Requirement:
Could you report every line from the entries that includes the word "list"?

(Dataset entries)
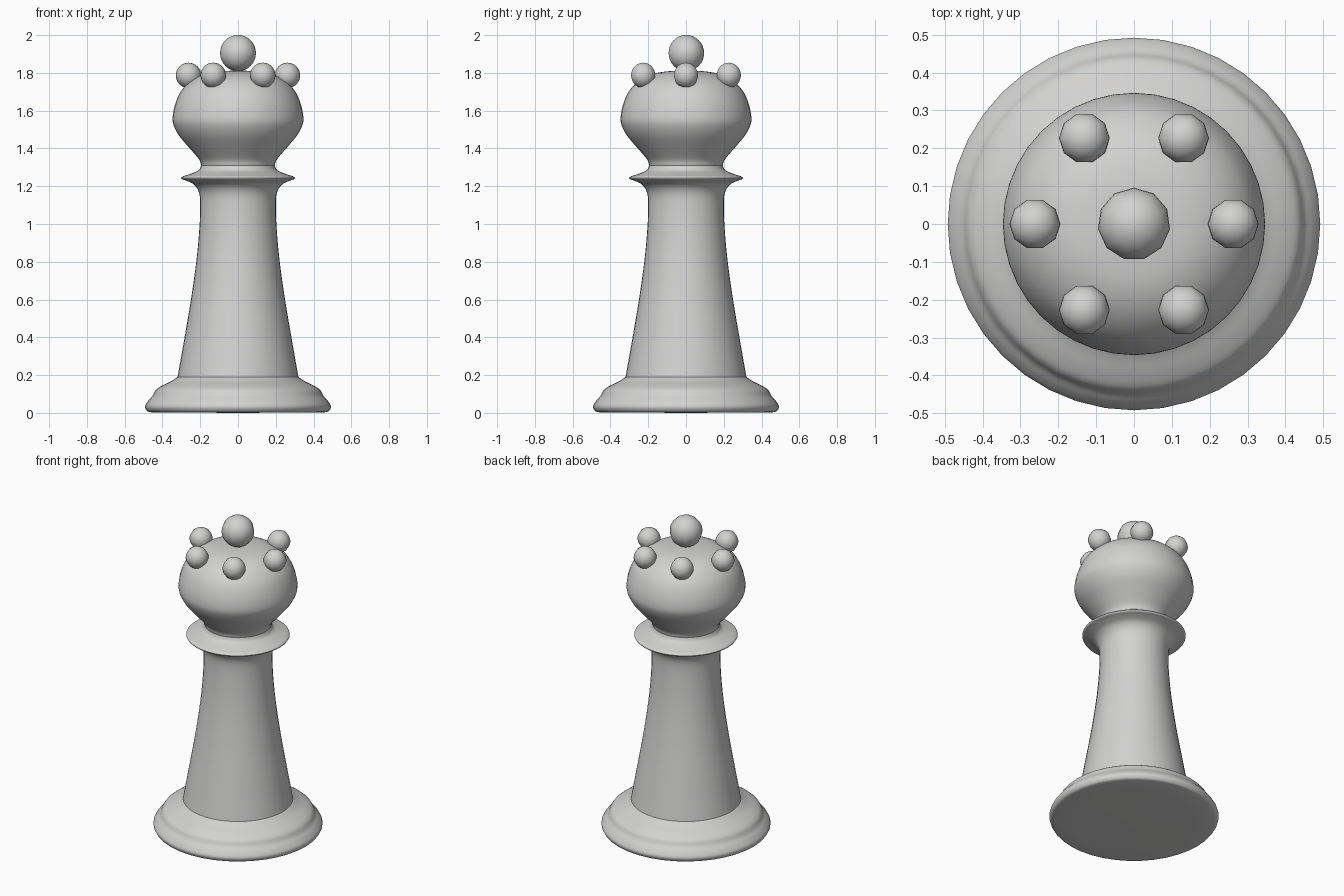
import bpy, bmesh, math
from mathutils import Vector

if "Cube" in bpy.data.objects:
    bpy.data.objects.remove(bpy.data.objects["Cube"])

SEGMENTS = 40
grey = bpy.data.materials.new("light_grey")
grey.diffuse_color = (0.65, 0.645, 0.64, 1)
grey.use_nodes = True
grey.node_tree.nodes["Principled BSDF"].inputs["Base Color"].default_value = grey.diffuse_color


def smooth_curve(points, steps=4):
    """Catmull-Rom curve through (radius, height) points."""
    p = [Vector(q) for q in points]
    p = [2 * p[0] - p[1]] + p + [2 * p[-1] - p[-2]]
    out = []
    for a, b, c, d in zip(p, p[1:], p[2:], p[3:]):
        for i in range(steps):
            t = i / steps
            out.append(0.5 * (2 * b + (c - a) * t + (2 * a - 5 * b + 4 * c - d) * t * t
                              + (3 * b - a - 3 * c + d) * t ** 3))
    return out + [p[-2]]


def finish(bm, name, angle):
    bmesh.ops.recalc_face_normals(bm, faces=bm.faces)
    mesh = bpy.data.meshes.new(name)
    bm.to_mesh(mesh)
    bm.free()
    mesh.materials.append(grey)
    obj = bpy.data.objects.new(name, mesh)
    bpy.context.collection.objects.link(obj)
    bpy.ops.object.select_all(action='DESELECT')
    bpy.context.view_layer.objects.active = obj
    obj.select_set(True)
    bpy.ops.object.shade_smooth_by_angle(angle=math.radians(angle))
    return obj


def lathe(name, *sections, angle=40):
    """Spin the joined smooth sections around z; corners stay between sections."""
    profile = [v for s in sections for v in smooth_curve(s)]
    bm = bmesh.new()
    verts = [bm.verts.new((v.x, 0, v.y)) for v in profile]
    edges = [bm.edges.new(pair) for pair in zip(verts, verts[1:])]
    bmesh.ops.spin(bm, geom=verts + edges, cent=(0, 0, 0), axis=(0, 0, 1),
                   angle=math.tau, steps=SEGMENTS, use_duplicate=False)
    bmesh.ops.remove_doubles(bm, verts=bm.verts, dist=0.0005)
    return finish(bm, name, angle)


def ball(name, location, radius, segments, turn=0):
    bm = bmesh.new()
    bmesh.ops.create_uvsphere(bm, u_segments=segments, v_segments=16, radius=radius)
    # place one vertex column on +x, then apply the requested turn
    far = max(bm.verts, key=lambda v: v.co.xy.length)
    offset = turn - math.atan2(far.co.y, far.co.x)
    obj = finish(bm, name, 60)
    obj.location = location
    obj.rotation_euler.z = offset


# Wide foot with a flat underside
lathe("base",
      [(0, 0), (0.46, 0.003)],
      [(0.46, 0.003), (0.482, 0.01), (0.492, 0.035), (0.475, 0.065), (0.453, 0.09),
       (0.435, 0.122), (0.4, 0.145), (0.355, 0.167), (0.32, 0.19)],
      [(0.32, 0.19), (0.29, 0.19)])

# Tapered shaft flaring into the collar, then in to the neck
lathe("column_and_collar",
      [(0.32, 0.19), (0.283, 0.4), (0.249, 0.6), (0.221, 0.8), (0.205, 0.97),
       (0.2, 1.1), (0.206, 1.165), (0.23, 1.206), (0.266, 1.226), (0.298, 1.237)],
      [(0.298, 1.237), (0.301, 1.244), (0.293, 1.252)],
      [(0.293, 1.252), (0.245, 1.268), (0.208, 1.285), (0.194, 1.31)], angle=70)

# Bulbous head
lathe("head",
      [(0.194, 1.31), (0.206, 1.342), (0.255, 1.4), (0.31, 1.465), (0.34, 1.52),
       (0.346, 1.565), (0.334, 1.63), (0.304, 1.7), (0.25, 1.757), (0.18, 1.793),
       (0.1, 1.808), (0, 1.813)], angle=70)

# Crown: one large ball ringed by six small ones
ball("top_ball", (0, 0, 1.905), 0.096, 11, math.pi / 2)
for i in range(6):
    a = i * math.pi / 3
    ball(f"crown_ball_{i + 1}", (0.262 * math.cos(a), 0.262 * math.sin(a), 1.787), 0.067, 10)
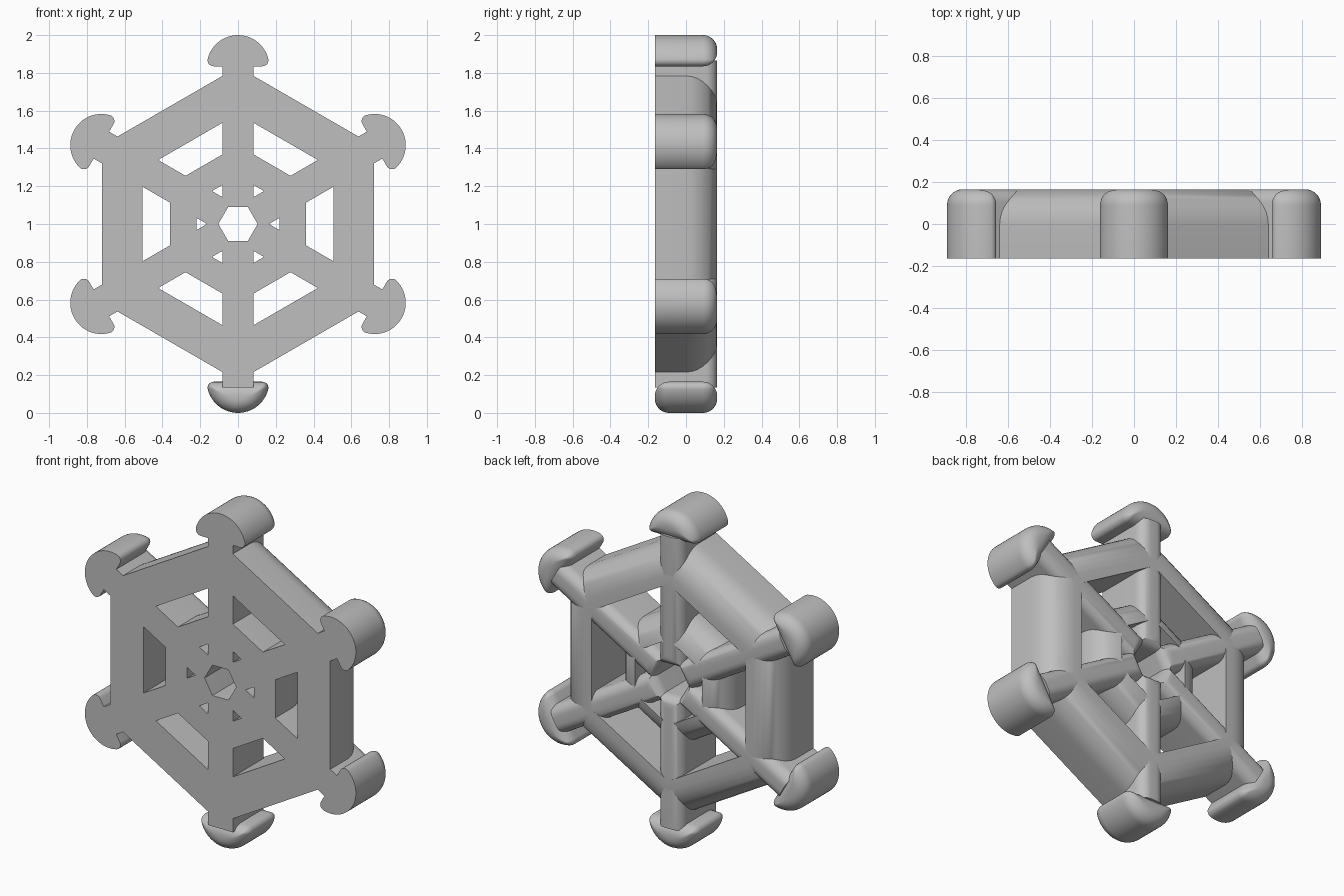
import bpy, bmesh
from math import sin, cos, pi, sqrt, asin, radians

cube = bpy.data.objects.get("Cube")
if cube:
    bpy.data.objects.remove(cube, do_unlink=True)

HALF = 0.165        # half of the depth
CENTRE_Z = 1.0
ANGLES = [radians(30 + 60 * k) for k in range(6)]
STEPS = 8

grey = bpy.data.materials.new("plain_grey")
grey.use_nodes = True
colour = (0.52, 0.52, 0.52, 1)
grey.diffuse_color = colour
grey.node_tree.nodes["Principled BSDF"].inputs["Base Color"].default_value = colour


def finish(name, bm):
    bmesh.ops.recalc_face_normals(bm, faces=bm.faces)
    mesh = bpy.data.meshes.new(name)
    bm.to_mesh(mesh)
    bm.free()
    mesh.materials.append(grey)
    ob = bpy.data.objects.new(name, mesh)
    bpy.context.scene.collection.objects.link(ob)
    bpy.ops.object.select_all(action='DESELECT')
    ob.select_set(True)
    bpy.context.view_layer.objects.active = ob
    bpy.ops.object.shade_smooth_by_angle(angle=radians(35))


def bridge(bm, a, b):
    for i in range(len(a)):
        j = (i + 1) % len(a)
        bm.faces.new((a[i], a[j], b[j], b[i]))


def quarter(r):
    """Inset and depth along a rounded back edge."""
    turns = [pi / 2 * i / STEPS for i in range(STEPS + 1)]
    return [(r * (1 - cos(t)), HALF - r + r * sin(t)) for t in turns]


def rounded_solid(name, outline, angle, r, round_front=False):
    """Stack inset copies of an outline through the depth, facing outward at angle."""
    layers = quarter(r)
    front = [(o, -y) for o, y in reversed(layers)] if round_front else [(0, -HALF)]
    bm = bmesh.new()
    loops = []
    for inset, y in front + layers:
        loops.append([bm.verts.new((v * cos(angle) - u * sin(angle), y,
                                    CENTRE_Z + v * sin(angle) + u * cos(angle)))
                      for u, v in outline(inset)])
    for a, b in zip(loops, loops[1:]):
        bridge(bm, a, b)
    bm.faces.new(loops[0])
    bm.faces.new(loops[-1])
    finish(name, bm)


def spoke_outline(o):
    w, inner, outer = 0.082 - o, 0.09 + o, 0.865
    return [(-w, inner), (w, inner), (w, outer), (-w, outer)]


def cap_outline(o):
    """Half disc with small rounded corners on its flat inner side."""
    c = max(0.032 - o, 0.006)
    base, r = 0.835, 0.165 - o
    cx, cy = sqrt((r - c) ** 2 - (o + c) ** 2), o + c
    phi = asin(cy / (r - c))
    half = []
    for i in range(7):
        t = -pi / 2 + (phi + pi / 2) * i / 6
        half.append((cx + c * cos(t), base + cy + c * sin(t)))
    for i in range(1, 13):
        t = phi + (pi / 2 - phi) * i / 12
        half.append((r * cos(t), base + r * sin(t)))
    return half + [(-u, v) for u, v in reversed(half[:-1])]


def hex_ring(name, inner, outer, r):
    """Hexagonal ring, straight inside, with its outer back edge rounded."""
    section = [(inner, -HALF), (outer, -HALF)]
    section += [(outer - o, y) for o, y in quarter(r) if outer - o > inner + 0.001]
    section.append((inner, min(HALF, section[-1][1] + 0.002)))
    bm = bmesh.new()
    loops = [[bm.verts.new((d / cos(pi / 6) * cos(a), y,
                            CENTRE_Z + d / cos(pi / 6) * sin(a)))
              for d, y in section] for a in ANGLES]
    for k in range(6):
        bridge(bm, loops[k], loops[(k + 1) % 6])
    finish(name, bm)


# Rings
hex_ring("outer_ring", 0.505, 0.72, 0.165)
hex_ring("inner_ring", 0.22, 0.36, 0.165)

# Spokes and their end caps; the lowest cap is rounded on both sides
for k, a in enumerate(ANGLES):
    rounded_solid(f"spoke_{k + 1}", spoke_outline, a, 0.062)
    rounded_solid(f"end_cap_{k + 1}", cap_outline, a, 0.075, round_front=(k == 4))
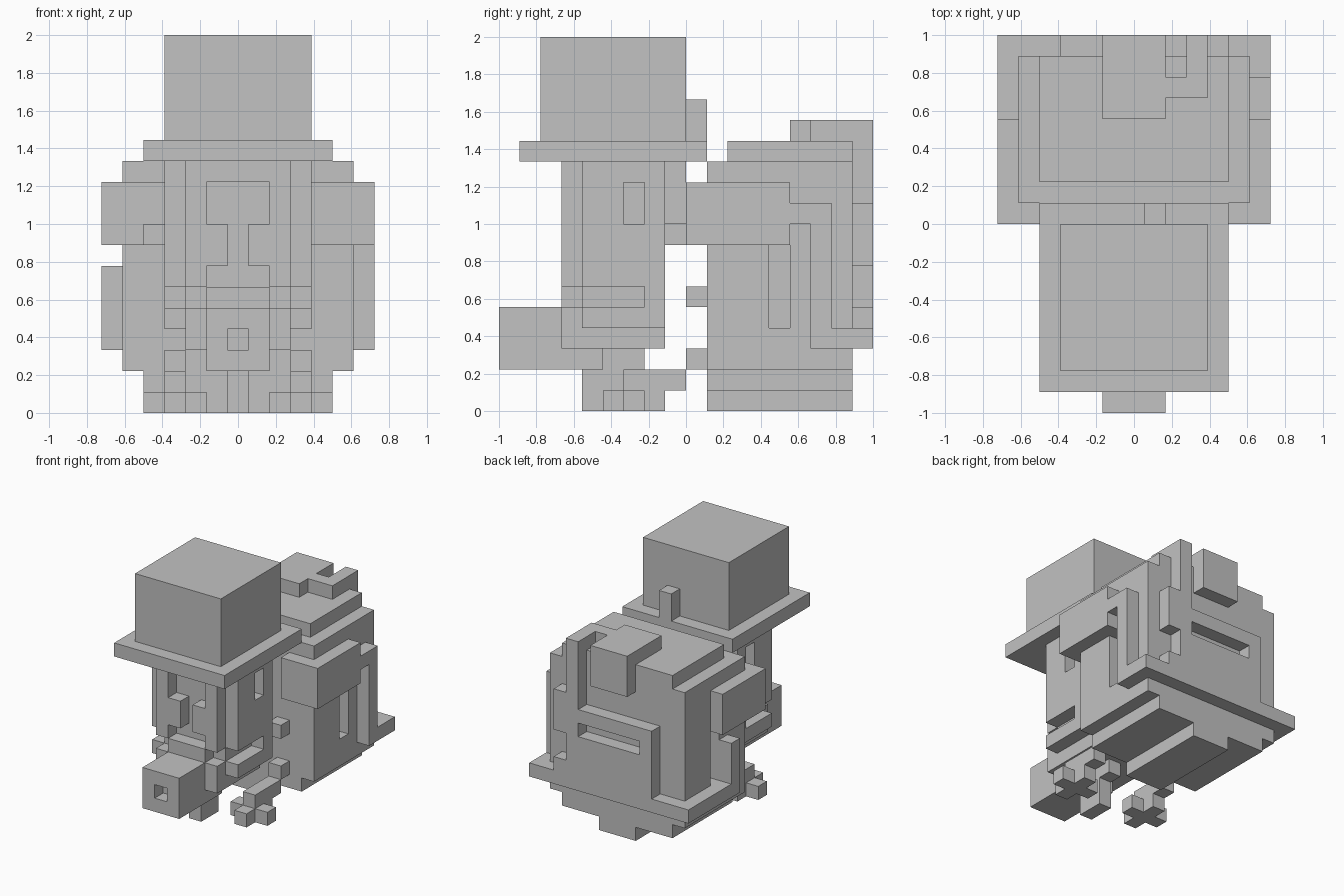
import bpy, bmesh, math
from itertools import product
from mathutils import Vector

U = 1 / 9  # size of one block

if "Cube" in bpy.data.objects:
    bpy.data.objects.remove(bpy.data.objects["Cube"], do_unlink=True)

grey = bpy.data.materials.new("plain_grey")
grey.use_nodes = True
grey.diffuse_color = (0.54, 0.54, 0.54, 1)
grey.node_tree.nodes["Principled BSDF"].inputs["Base Color"].default_value = grey.diffuse_color


def cells(box):
    """Blocks in a box (x0, x1, y0, y1, z0, z1); x is counted from half a block off centre."""
    x0, x1, y0, y1, z0, z1 = box
    return set(product(range(math.floor(x0), math.floor(x1)), range(y0, y1), range(z0, z1)))


def mirrored(*boxes):
    return list(boxes) + [(-b[1], -b[0], *b[2:]) for b in boxes]


def part(name, add, cut=()):
    """Build the outer skin of the added boxes minus the cut boxes."""
    solid = set().union(*map(cells, add)).difference(*map(cells, cut))
    bm = bmesh.new()
    for c in solid:
        centre = Vector(c) + Vector((1, 0.5, 0.5))
        for axis, sign in product(range(3), (-1, 1)):
            near = list(c)
            near[axis] += sign
            if tuple(near) in solid:
                continue
            n, a, b = Vector(), Vector(), Vector()
            n[axis], a[(axis + 1) % 3], b[(axis + 2) % 3] = sign / 2, sign / 2, 0.5
            bm.faces.new([bm.verts.new((centre + n + p) * U)
                          for p in (-a - b, a - b, a + b, b - a)])
    bmesh.ops.remove_doubles(bm, verts=bm.verts, dist=U / 100)
    bmesh.ops.dissolve_limit(bm, angle_limit=0.01, verts=bm.verts, edges=bm.edges)
    mesh = bpy.data.meshes.new(name)
    bm.to_mesh(mesh)
    bm.free()
    mesh.materials.append(grey)
    bpy.context.collection.objects.link(bpy.data.objects.new(name, mesh))


# Hat
part("hat", [(-3.5, 3.5, -7, 0, 13, 18), (-4.5, 4.5, -8, 1, 12, 13)])
part("hat_feather", [(0.5, 1.5, 0, 1, 13, 15)])

# Head with face recess, eye slots and mouth gap
part("head",
     [(-2.5, 2.5, -6, -1, 6, 12), (-3.5, 3.5, -5, -1, 6, 12), (-2.5, 2.5, -5, -1, 5, 6),
      (-1.5, 1.5, -6, -5, 5, 6), (-2.5, 2.5, -1, 0, 9, 12)],
     [(-1.5, 1.5, -6, -5, 9, 11), (-0.5, 0.5, -6, -5, 7, 9), (-1.5, 1.5, -6, -5, 6, 7)]
     + mirrored((2.5, 3.5, -3, -2, 9, 11), (2.5, 3.5, -2, -1, 6, 7)))
part("jaw", [(-2.5, 2.5, -6, -1, 3, 5)]
     + mirrored((2.5, 3.5, -5, -1, 4, 5), (2.5, 3.5, -2, -1, 5, 7)))
part("snout", [(-1.5, 1.5, -9, -4, 2, 5), (-0.5, 0.5, -4, -2, 2, 3)],
     [(-0.5, 0.5, -9, -8, 3, 4)])
part("chin_post", [(-0.5, 0.5, -5, -3, 0, 2)])

# Legs with cross-shaped feet, and hands
for side, s in (("left", 1), ("right", -1)):
    def sided(*boxes):
        return [b if s > 0 else (-b[1], -b[0], *b[2:]) for b in boxes]
    part(side + "_foot", sided((1.5, 4.5, -3, -2, 0, 1), (2.5, 3.5, -4, -1, 0, 1)))
    part(side + "_leg", sided((2.5, 3.5, -3, 0, 1, 2), (2.5, 3.5, 0, 1, 2, 3)))
    part(side + "_hand", sided((2.5, 3.5, 0, 1, 5, 6)))
    part(side + "_strap", sided((3.5, 6.5, 0, 1, 8, 11), (5.5, 6.5, 1, 5, 8, 11)))
part("strap_buckle", [(-4.5, -3.5, -1, 0, 8, 9)])

# Pack body with side slots, lid and base
part("pack",
     [(-5.5, 5.5, 1, 8, 2, 12), (-4.5, 4.5, 2, 8, 12, 13),
      (-4.5, 4.5, 1, 8, 1, 2), (-1.5, 1.5, 1, 8, 0, 1)],
     mirrored((4.5, 5.5, 4, 5, 4, 8)))

# Back panel with a long slot, and the ledge under it
part("back_panel", [(-3.5, 3.5, 8, 9, 4, 9), (3.5, 4.5, 8, 9, 7, 10), (3.5, 4.5, 8, 9, 4, 5)],
     [(-2.5, 2.5, 8, 9, 7, 8)])
part("back_ledge", [(-6.5, 6.5, 8, 9, 3, 4)])
part("lid_flap", [(-1.5, 1.5, 5, 9, 13, 14), (-1.5, 1.5, 8, 9, 11, 14)])
part("lid_pipe", [(1.5, 3.5, 6, 7, 13, 14), (2.5, 3.5, 7, 9, 13, 14), (2.5, 3.5, 8, 9, 9, 13)])

# Tubes along the sides of the pack
part("left_tube", [(5.5, 6.5, 5, 7, 9, 10), (5.5, 6.5, 6, 7, 3, 10), (5.5, 6.5, 6, 9, 3, 4)])
part("right_tube", [(-6.5, -5.5, 3, 9, 3, 4), (-6.5, -5.5, 3, 4, 4, 7)])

Response to the exercise:
    return list(boxes) + [(-b[1], -b[0], *b[2:]) for b in boxes]
            near = list(c)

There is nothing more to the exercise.